superheroes.


i was standing in front of the bulk bins at the store, contemplating dry black beans versus canned.  i was having a momentary existential crisis, churned up by beans, of all things.  black beans, of course, stood in for bigger money issues, which at the moment were giving me both a headache & a stomachache.  (such a funky-looking word, eh?)  i was not winning the war for valuing true wealth. i was losing horribly, actually.

as i walked back & forth anxiously between shelf & bean bin, i had to stop & ask for a good word:  “i’m screwing this up, not getting the peace part right at all.  please help me see what my life is really about.  i can’t see straight.”

i replaced the can of black beans & walked back to the bulk section, picking up my old granny jar to fill with flour.  as i scooped light brown powder into my gallon jar, squatting on the linoleum floor, an elderly woman pushed her near-empty cart alongside me, scanning the shelves & moving slowly.  she looked a little lost.  she was so small & frail.  she looked like she needed a thousand hugs.

i suddenly wasn’t thinking about myself.

“what is that?” she asked, eyeing my jar with the 1970’s red & yellow lid.

“spelt flour,” i answered her.  “i use it instead of wheat.  some of my kids are sensitive to wheat, so we use spelt instead.”

looking over the small collection of items at the bottom of her cart, she said, “i’m not supposed to have wheat.”
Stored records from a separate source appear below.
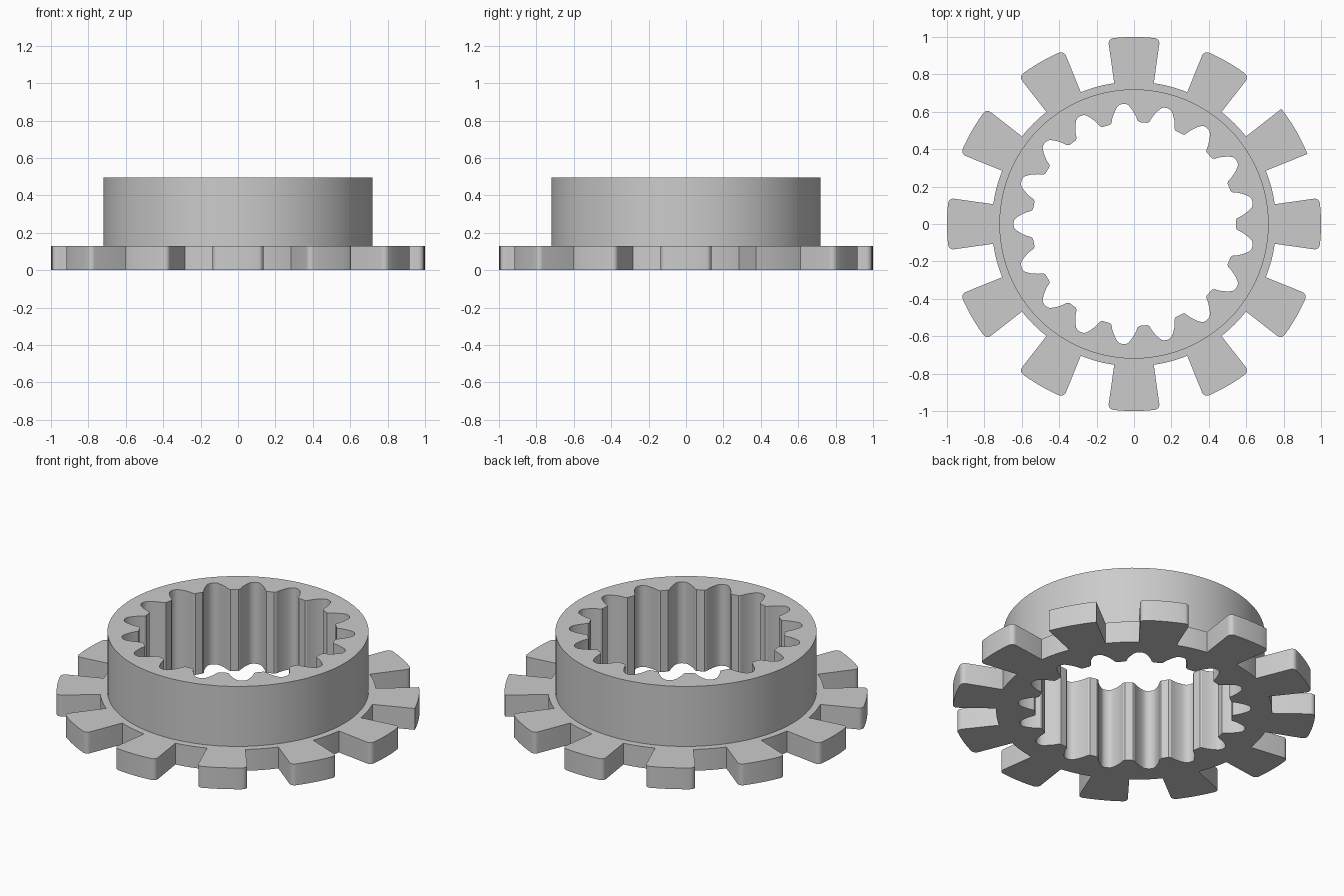
import bpy, bmesh
from math import cos, sin, pi, radians, atan2, hypot

if "Cube" in bpy.data.objects:
    bpy.data.objects.remove(bpy.data.objects["Cube"], do_unlink=True)

FLANGE_Z, TOP_Z = 0.13, 0.495
HUB_R, SLOT_R, OUTER_R = 0.72, 0.76, 1.0
LUGS, SPLINES = 12, 17


def polar(r, a):
    return (r * cos(a), r * sin(a))


def lug_half(sharp):
    """Upper half of a lug outline centred on +x, from the middle of its rim to the slot floor."""
    half, c = radians(8.0), 0.0 if sharp else 0.028
    inner = OUTER_R - c
    corner = half - c / inner
    pts = [polar(OUTER_R, corner * i / 3) for i in range(4)]
    if not sharp:
        x, y = polar(inner, corner)
        for i in range(1, 6):
            dx, dy = polar(c, corner + (pi / 2) * i / 5)
            pts.append((x + dx, y + dy))
    pts.append(polar(SLOT_R, half))
    pts += [polar(SLOT_R, half + (pi / LUGS - half) * i / 3) for i in (1, 2, 3)]
    return pts


def spline_half():
    """Upper half of an inward spline tooth centred on +x, from its tip to the groove root."""
    return [(0.545, 0), (0.545, 0.022), (0.552, 0.032), (0.575, 0.043),
            (0.597, 0.058), (0.615, 0.073), (0.629, 0.088),
            polar(0.642, radians(9.0)), polar(0.645, pi / SPLINES)]


def repeat(count, half_fn):
    """Mirror a half profile and repeat it around the axis as one closed loop."""
    loop = []
    for k in range(count):
        half = half_fn(k)
        whole = [(x, -y) for x, y in half[:0:-1]] + half[:-1]
        for x, y in whole:
            loop.append(polar(hypot(x, y), atan2(y, x) + 2 * pi * k / count))
    return loop


bm = bmesh.new()


def ring(points, z):
    verts = [bm.verts.new((x, y, z)) for x, y in points]
    edges = [bm.edges.new((v, verts[(i + 1) % len(verts)])) for i, v in enumerate(verts)]
    return verts, edges


def wall(low, high):
    a, b = low[0], high[0]
    for i in range(len(a)):
        j = (i + 1) % len(a)
        bm.faces.new((a[i], a[j], b[j], b[i]))


def cap(outer, inner):
    bmesh.ops.triangle_fill(bm, edges=outer[1] + inner[1], use_beauty=True, normal=(0, 0, 1))


outline = repeat(LUGS, lambda k: lug_half(k == 1))
bore = repeat(SPLINES, lambda k: spline_half())
circle = [polar(HUB_R, 2 * pi * i / 96) for i in range(96)]

# Lugged flange, hub and splined bore as one watertight solid
flange_low, flange_high = ring(outline, 0), ring(outline, FLANGE_Z)
hub_low, hub_high = ring(circle, FLANGE_Z), ring(circle, TOP_Z)
bore_low, bore_high = ring(bore, 0), ring(bore, TOP_Z)
cap(flange_low, bore_low)
cap(flange_high, hub_low)
cap(hub_high, bore_high)
wall(flange_low, flange_high)
wall(hub_low, hub_high)
wall(bore_low, bore_high)
bmesh.ops.recalc_face_normals(bm, faces=bm.faces[:])

mesh = bpy.data.meshes.new("splined_collar")
bm.to_mesh(mesh)
bm.free()
collar = bpy.data.objects.new("splined_collar", mesh)
bpy.context.collection.objects.link(collar)

# Plain grey metal
grey = bpy.data.materials.new("plain_grey")
grey.use_nodes = True
colour = (0.6, 0.6, 0.6, 1)
grey.diffuse_color = colour
grey.node_tree.nodes["Principled BSDF"].inputs["Base Color"].default_value = colour
mesh.materials.append(grey)

bpy.ops.object.select_all(action='DESELECT')
collar.select_set(True)
bpy.context.view_layer.objects.active = collar
bpy.ops.object.shade_smooth_by_angle(angle=radians(25))
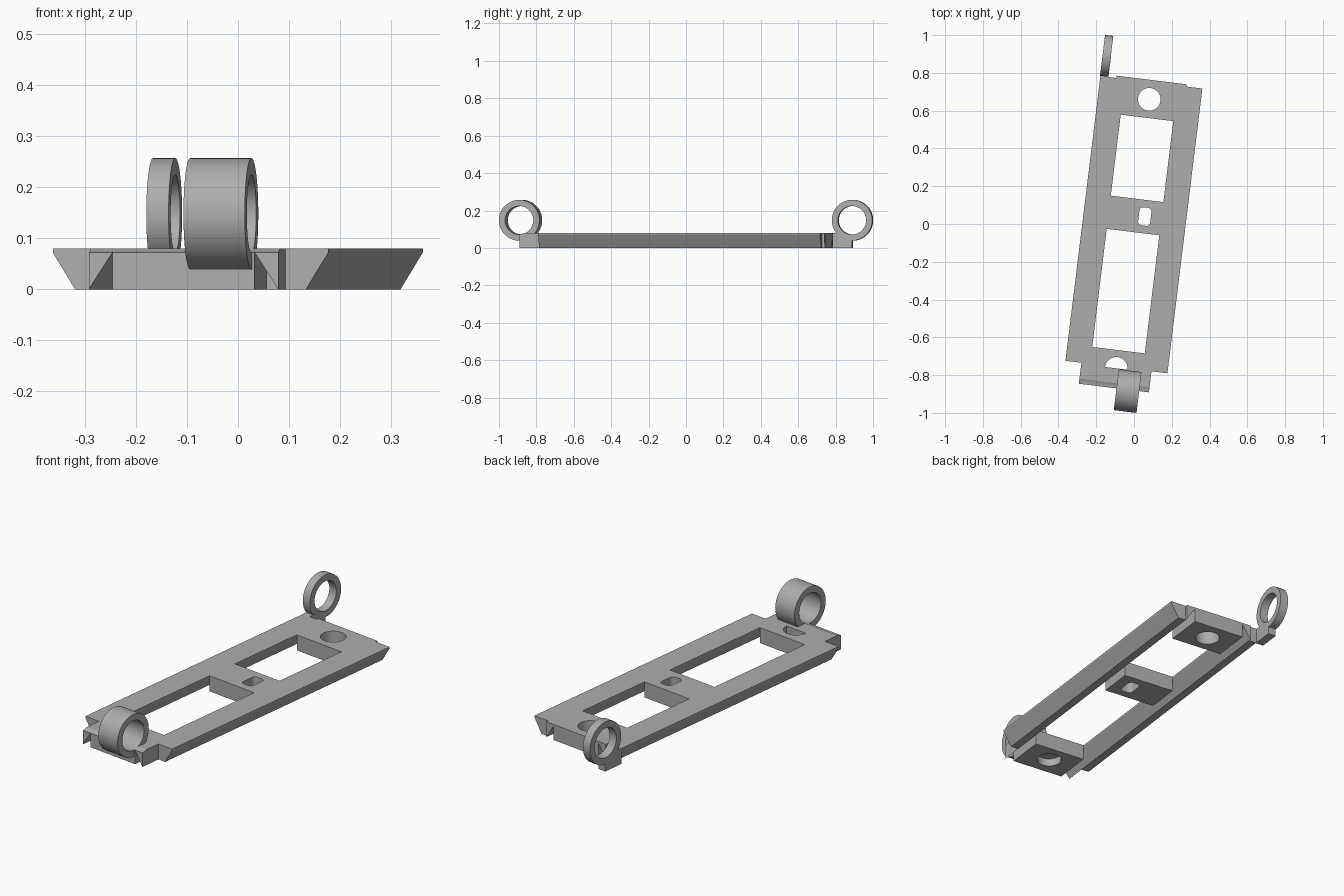
import bpy, bmesh, math
from mathutils import Vector

if "Cube" in bpy.data.objects:
    bpy.data.objects.remove(bpy.data.objects["Cube"])

grey = bpy.data.materials.new("plain_grey")
grey.diffuse_color = (0.42, 0.42, 0.42, 1)
grey.use_nodes = True
grey.node_tree.nodes["Principled BSDF"].inputs["Base Color"].default_value = grey.diffuse_color


def prism(name, pts, axis, lo, hi):
    """Extrude a 2D outline: axis 'x' takes (y, z), 'y' takes (x, z), 'z' takes (x, y)."""
    place = {'x': lambda a, b, t: (t, a, b),
             'y': lambda a, b, t: (a, t, b),
             'z': lambda a, b, t: (a, b, t)}[axis]
    bm = bmesh.new()
    face = bm.faces.new([bm.verts.new(place(a, b, lo)) for a, b in pts])
    new = bmesh.ops.extrude_face_region(bm, geom=[face])["geom"]
    bmesh.ops.translate(bm, verts=[v for v in new if isinstance(v, bmesh.types.BMVert)],
                        vec=Vector(place(0, 0, hi - lo)))
    bmesh.ops.recalc_face_normals(bm, faces=bm.faces)
    me = bpy.data.meshes.new(name)
    bm.to_mesh(me)
    bm.free()
    ob = bpy.data.objects.new(name, me)
    bpy.context.collection.objects.link(ob)
    me.materials.append(grey)
    return ob


def rect(a0, a1, b0, b1):
    return [(a0, b0), (a1, b0), (a1, b1), (a0, b1)]


def arc(ca, cb, r, start=0, end=360, n=64):
    count = n if end - start == 360 else n + 1
    return [(ca + r * math.cos(math.radians(start + (end - start) * i / n)),
             cb + r * math.sin(math.radians(start + (end - start) * i / n)))
            for i in range(count)]


def combine(tool, operation):
    """Apply a boolean to the frame and discard the tool."""
    mod = frame.modifiers.new("bool", 'BOOLEAN')
    mod.operation, mod.solver, mod.object = operation, 'EXACT', tool
    bpy.context.view_layer.objects.active = frame
    bpy.ops.object.modifier_apply(modifier=mod.name)
    bpy.data.objects.remove(tool)


# Frame: centre web joined at the top to two tapered rails
half = [(0.14, 0), (0.14, 0.073), (0.187, 0), (0.228, 0), (0.272, 0.072), (0.272, 0.08)]
section = half + [(-x, z) for x, z in reversed(half)]
frame = prism("bracket_frame", section, 'y', -0.875, 0.768)

# Corner notches leave a narrower tongue at both ends
for x0, x1 in ((-0.4, -0.187), (0.187, 0.4)):
    for y0, y1 in ((-1, -0.763), (0.756, 1)):
        combine(prism("notch", rect(x0, x1, y0, y1), 'z', -0.1, 0.2), 'DIFFERENCE')

# Two long windows
for y0, y1 in ((-0.673, -0.043), (0.134, 0.566)):
    combine(prism("window", rect(-0.1402, 0.1402, y0, y1), 'z', -0.1, 0.2), 'DIFFERENCE')

# Round screw holes; the front one is half covered on top
combine(prism("back_hole", arc(0, 0.665, 0.06), 'z', -0.1, 0.2), 'DIFFERENCE')
combine(prism("front_hole", arc(0, -0.77, 0.06), 'z', -0.1, 0.04), 'DIFFERENCE')
combine(prism("front_half_hole", arc(0, -0.77, 0.06, 0, 180, 32), 'z', -0.1, 0.2), 'DIFFERENCE')

# Small rounded slot in the middle bar
slot = []
for sx, sy, a in ((1, 1, 0), (-1, 1, 90), (-1, -1, 180), (1, -1, 270)):
    slot += arc(0.052 + sx * 0.012, 0.046 + sy * 0.028, 0.02, a, a + 90, 6)
combine(prism("slot", slot, 'z', -0.1, 0.2), 'DIFFERENCE')

# Foot under the back ring
combine(prism("back_foot", rect(-0.272, -0.229, 0.752, 0.866), 'z', 0, 0.08), 'UNION')

# Hinge rings, then their bores (the front bore grooves the whole tongue)
FRONT, BACK, Z = -0.882, 0.866, 0.148
combine(prism("front_ring", arc(FRONT, Z, 0.109), 'x', 0.014, 0.135), 'UNION')
combine(prism("back_ring", arc(BACK, Z, 0.109), 'x', -0.274, -0.23), 'UNION')
combine(prism("front_bore", arc(FRONT, Z, 0.076), 'x', -0.35, 0.35), 'DIFFERENCE')
combine(prism("back_bore", arc(BACK, Z, 0.076), 'x', -0.35, -0.1), 'DIFFERENCE')

# Turn the whole part slightly and smooth the round surfaces
frame.rotation_euler.z = math.radians(-7)
frame.select_set(True)
bpy.context.view_layer.objects.active = frame
bpy.ops.object.transform_apply(location=False, rotation=True, scale=False)
bpy.ops.object.shade_smooth_by_angle(angle=math.radians(25))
“you should try spelt,” i said, enthusiastically.

she looked warily at the rows & rows of indecipherable bin tags.
“maybe i could get someone to help me. . . .” she said quietly.

i nearly cried.

“I can help you,” i said.  “i don’t mind at all.”

“oh,” she answered, slightly embarrassed that she’d need help, that this tall bald woman was her solution.  “i just had eye surgery.  i can’t really see all those numbers.”

{GOOD GRIEF.  what had i even been complaining about in my head meager minutes ago?  i may have a tight squeeze in my checkbook, BUT WHO CARES.  I CAN SEE.  & i can move any-which-way, & i don’t have to relearn how to eat at 80 years old, &. . . .}

i crouched down easily in front of the bin near the floor, suddenly feeling like an acrobat, & scooped flour until she told me to stop, just 3 or 4 shovelfuls.  what a small amount, i thought.  of course, it is:   she’s cooking & baking only for herself. {GOOD GRIEF.  i have a husband happily alive at home (at least he should be.  who knows what the kids have done in my absence.) & four lively, huggable children.  i am not alone.  not even remotely.  (not even when i want to be.)  GOOD GRIEF.}

after i tied up the plastic bag for her & wrote the bin number on the twisty-tie, with “spelt” beside it in small block letters, i handed her the flour.

“that’s so sweet of you.  thank you SO MUCH.”

& then she wheeled her cart down the aisle, while i rethought my life.

: : : :

we’re powerful, aren’t we?

i didn’t plan on being anyone’s superhero, but sometimes that’s who we are & where we are.  sometimes there are people around us that need something from us:  a smile. a kind word.  a little help.  a pat on the back.  a scoop of flour.

miniscule things that take miniscule time or effort.

we each have a power to wield, for good or otherwise, every single day.  with our spouses.  with our kids.  with our co-workers.  or with grocery store clerks or the mailman or our kid’s teacher.  with tiny old ladies at the store.

to think i nearly missed it because i was obsessing over meaningless numbers in the bean aisle.  to think i nearly missed an opportunity to put value into the world because i couldn’t see out from under my huge self.

GOOD GRIEF.

give me clarity, or send me home.

8 thoughts on “superheroes.

  1. Beautiful, beautiful…except next time, make just the observation that you were distracted by life, instead of the judgment that it would make you anything but human. How quickly God can use us, even in our distraction!

  2. When we’re drowning, there is always a hand. Either one to reach down to pull us up or our own hand, to reach up and out. Keep reaching up and out hon. You do it well. ❤

Leave a Reply

Fill in your details below or click an icon to log in:

WordPress.com Logo

You are commenting using your WordPress.com account. Log Out / Change )

Twitter picture

You are commenting using your Twitter account. Log Out / Change )

Facebook photo

You are commenting using your Facebook account. Log Out / Change )

Google+ photo

You are commenting using your Google+ account. Log Out / Change )

Connecting to %s